▶ [Exercise directions]:
Please count the lines of the listing below in which "objects" occurs, and reply with the number only.
────────────────────
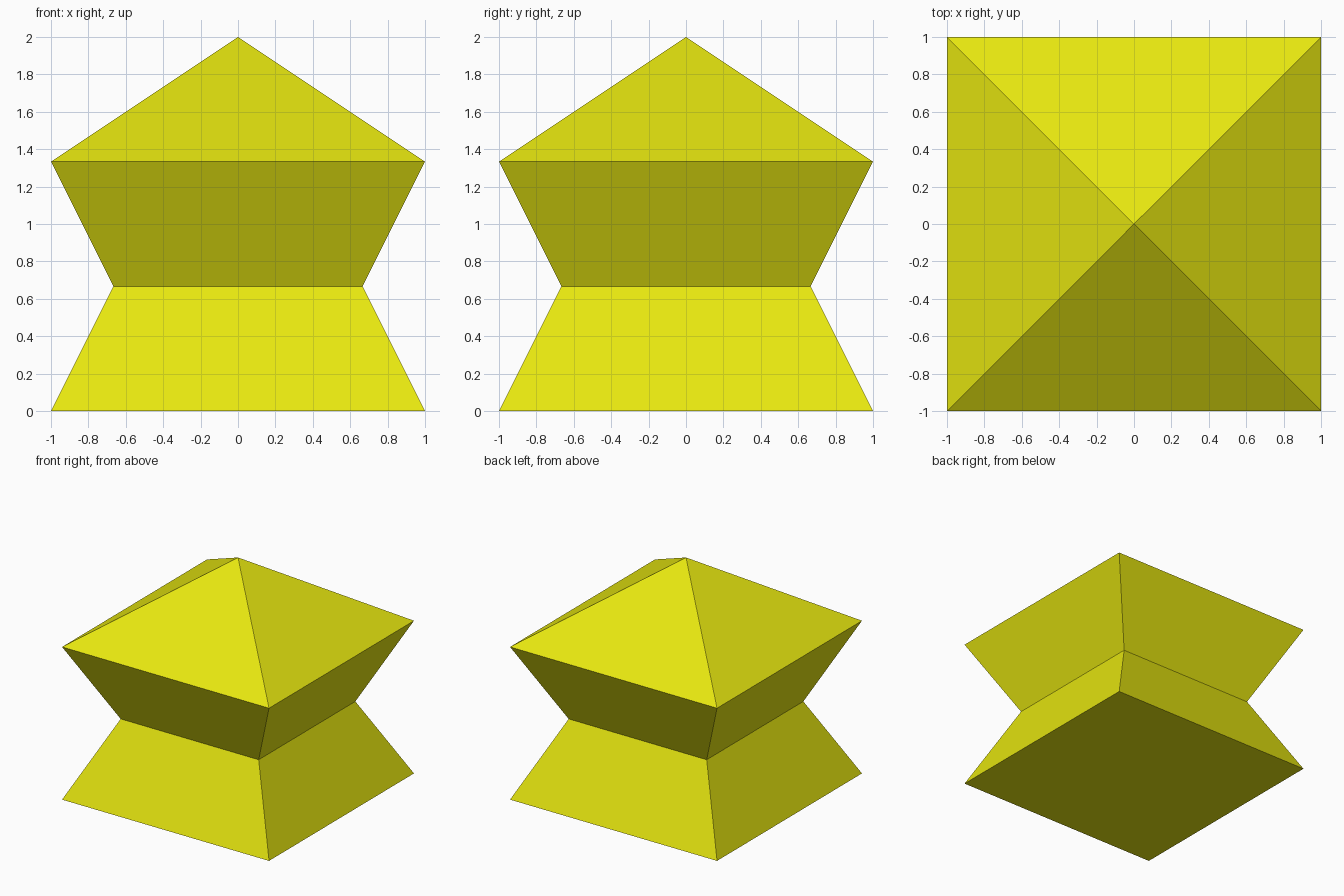
import bpy
import bmesh

if "Cube" in bpy.data.objects:
    bpy.data.objects.remove(bpy.data.objects["Cube"])

yellow = bpy.data.materials.new("yellow")
yellow.diffuse_color = (0.8, 0.8, 0.005, 1.0)
yellow.use_nodes = True
yellow.node_tree.nodes["Principled BSDF"].inputs["Base Color"].default_value = yellow.diffuse_color

# Square cross-sections: (half width, height)
LEVELS = [(1.0, 0.0), (2 / 3, 2 / 3), (1.0, 4 / 3)]
CORNERS = [(-1, -1), (1, -1), (1, 1), (-1, 1)]

bm = bmesh.new()
rings = [[bm.verts.new((x * r, y * r, z)) for x, y in CORNERS] for r, z in LEVELS]
apex = bm.verts.new((0, 0, 2))

# Flat base
bm.faces.new(rings[0][::-1])

# Flared waist walls
for low, high in zip(rings, rings[1:]):
    for i in range(4):
        j = (i + 1) % 4
        bm.faces.new((low[i], low[j], high[j], high[i]))

# Pyramid top
for i in range(4):
    bm.faces.new((rings[-1][i], rings[-1][(i + 1) % 4], apex))

bmesh.ops.recalc_face_normals(bm, faces=bm.faces)
mesh = bpy.data.meshes.new("waisted_block")
bm.to_mesh(mesh)
bm.free()
mesh.materials.append(yellow)
bpy.context.collection.objects.link(bpy.data.objects.new("waisted_block", mesh))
────────────────────
▶ [Answer box]:
3